According to the Department of Health and Human Services, their advice for this patient is to try to quit using nicotine replacement therapy, even though he has already failed 9 times! They would discourage him from trying electronic cigarettes.
In my opinion, given the availability of electronic cigarettes and the observed success of these products among many smokers, the advice being given by the WHO and by DHHS is inappropriate. In fact, in my view, it represents public health malpractice.
If a doctor were to give this same advice to J.B., it would be completely inappropriate, and in fact, I think it would represent malpractice. A responsible physician would take into account the fact that this individual has failed to quit 9 times with NRT and would conclude that another trial of NRT is unlikely to be effective. The physician would see that the patient is extremely interested in and motivated by electronic cigarettes and has a support group around him that has used electronic cigarettes and is encouraging him to do the same. Certainly, a trial of electronic cigarettes may very well be warranted in this patient.
You can see from this example exactly why the medical advice being given by the WHO and DHHS represents public health malpractice.
What makes these examples worse, and what truly makes them constitute malpractice, is that they not only provide bad advice without knowing the complete patient history, but they base that advice on false information.
The WHO claims that electronic cigarettes deliver nicotine "directly to the lungs." There is no evidence that this is true. In fact, electronic cigarettes produce an aerosol, much like nicotine inhalers, and it is likely that the overwhelming majority of the nicotine is absorbed in the upper respiratory tract, never making it down to the lungs. In fact, this is one of the reasons why vaping is not as satisfactory as smoking to many smokers.

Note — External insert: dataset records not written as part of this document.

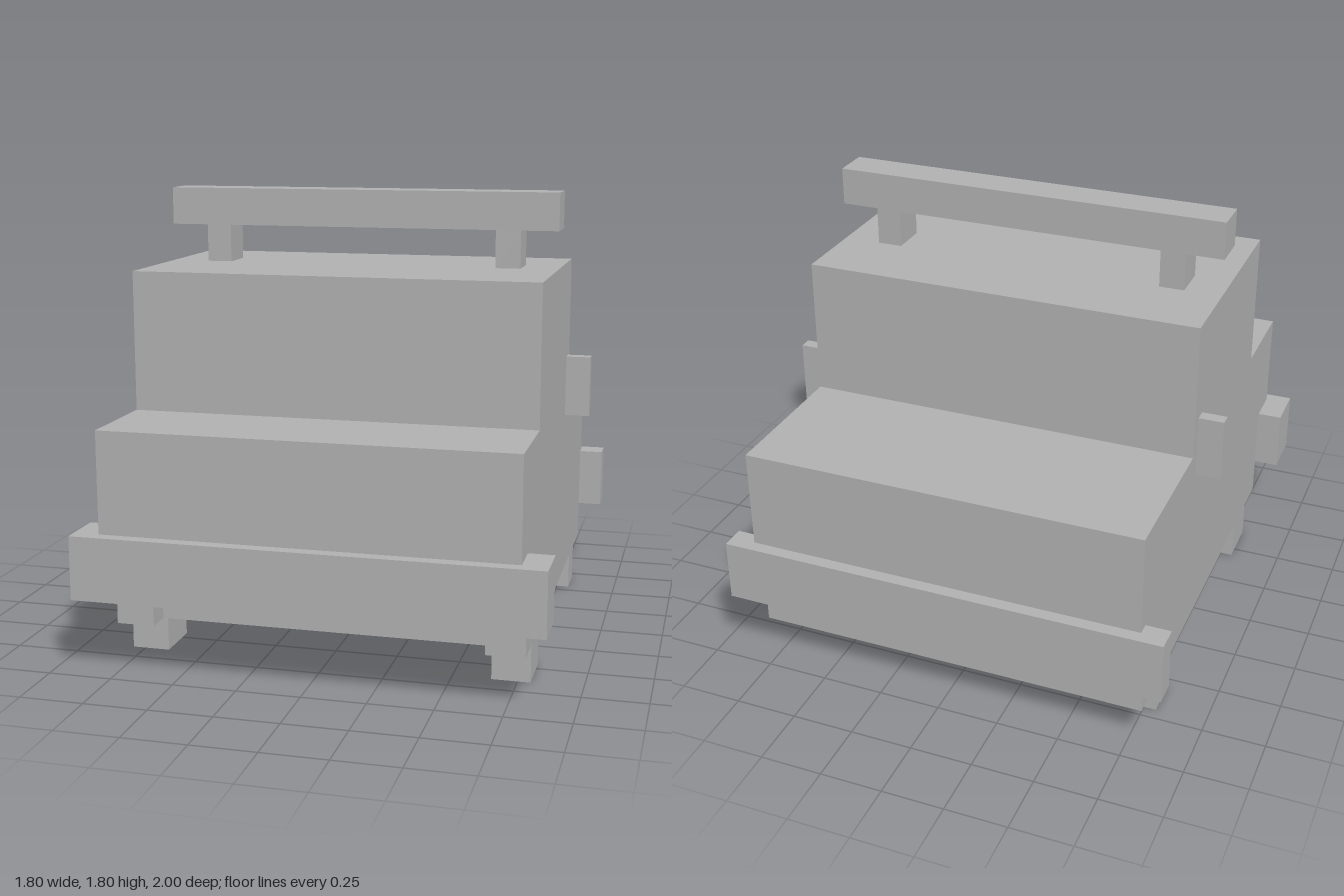
import * as THREE from 'three';

export function createModel() {
  const group = new THREE.Group();
  const grey = new THREE.MeshStandardMaterial({ color: 0xb0b0b0 });
  grey.name = 'grey';

  // Box given by its limits along each axis
  const box = (name, [x0, x1], [y0, y1], [z0, z1]) => {
    const mesh = new THREE.Mesh(new THREE.BoxGeometry(x1 - x0, y1 - y0, z1 - z0), grey);
    mesh.position.set((x0 + x1) / 2, (y0 + y1) / 2, (z0 + z1) / 2);
    mesh.name = name;
    group.add(mesh);
  };

  // Body: stepped side profile (z, y) extruded across the width
  const profile = [
    [-0.9, 0.15], [0.7, 0.15], [0.7, 0.3], [0.8, 0.3], [0.8, 0.55], [0.95, 0.55],
    [0.95, 0.95], [0.55, 0.95], [0.55, 1.5], [-0.35, 1.5], [-0.35, 0.95],
    [-0.95, 0.95], [-0.95, 0.55], [-0.9, 0.55],
  ].map(([z, y]) => new THREE.Vector2(z, y));
  const bodyGeometry = new THREE.ExtrudeGeometry(new THREE.Shape(profile), { depth: 1.6, bevelEnabled: false });
  bodyGeometry.translate(0, 0, -0.8).rotateY(-Math.PI / 2);
  const body = new THREE.Mesh(bodyGeometry, grey);
  body.name = 'body';
  group.add(body);

  // Bumpers
  box('frontBumper', [-0.9, 0.9], [0.3, 0.55], [0.8, 1]);
  box('backBumper', [-0.9, 0.9], [0.3, 0.55], [-1, -0.9]);

  // Roof bar
  box('roofBar', [-0.8, 0.8], [1.65, 1.8], [-0.05, 0.1]);

  // Paired parts
  for (const [side, s] of [['left', 1], ['right', -1]]) {
    const span = (a, b) => (s > 0 ? [a, b] : [-b, -a]);
    box(side + 'RoofBarPost', span(0.55, 0.65), [1.5, 1.65], [-0.05, 0.1]);
    box(side + 'Mirror', span(0.8, 0.9), [0.85, 1.1], [-0.3, -0.25]);
    box(side + 'BumperMount', span(0.65, 0.8), [0.15, 0.3], [0.7, 0.8]);
    box(side + 'FrontWheel', span(0.65, 0.8), [0, 0.15], [0.45, 0.65]);
    box(side + 'BackWheel', span(0.65, 0.8), [0, 0.15], [-0.7, -0.55]);
  }

  return group;
}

The DHHS claims that there "haven’t been any scientific studies that prove e-cigs actually help people to quit smoking." This is also untrue. There are several studies which show that electronic cigarettes are helpful to many people in quitting smoking, although the results may not be as impressive as we would like to see. Nevertheless, a rigorous clinical trial demonstrated that electronic cigarettes are as effective as the nicotine patch. Unless the DHHS is prepared to argue that NRT is ineffective, it should not claim that electronic cigarettes are ineffective. Certainly, more data is needed before we can quantify the effectiveness of electronic cigarettes, but to say that there is no scientific evidence for the effectiveness of these products is just not truthful.
In my opinion, it is malpractice to provide medical advice to a patient without knowing the relevant aspects of that patient's history. Most physicians would agree that a doctor should not give medical advice without knowing the relevant history. But this is exactly what the WHO and DHHS are doing.
They are making blanket recommendations that people do not use electronic cigarettes without knowing the medical histories of these people. Perhaps they have tried to quit multiple times with NRT and have failed. Perhaps they have no interest in trying NRT. Perhaps they have decided that they will not quit unless they can use electronic cigarettes. Perhaps they have decided that electronic cigarettes are their only hope.
For such patients, the blanket advice from the WHO and from DHHS is still: We recommend that you not quit using electronic cigarettes. We recommend that you try NRT again, even though you have no interest in using it and will obviously not try again it given your history.
The central tenet of medicine and public health is "to do no harm." Both the WHO and DHHS are doing harm by disseminating inappropriate medical advice without adequate knowledge of the medical history of the people seeking that advice and based on information that is not factual. This, in my mind, is an example of public health malpractice.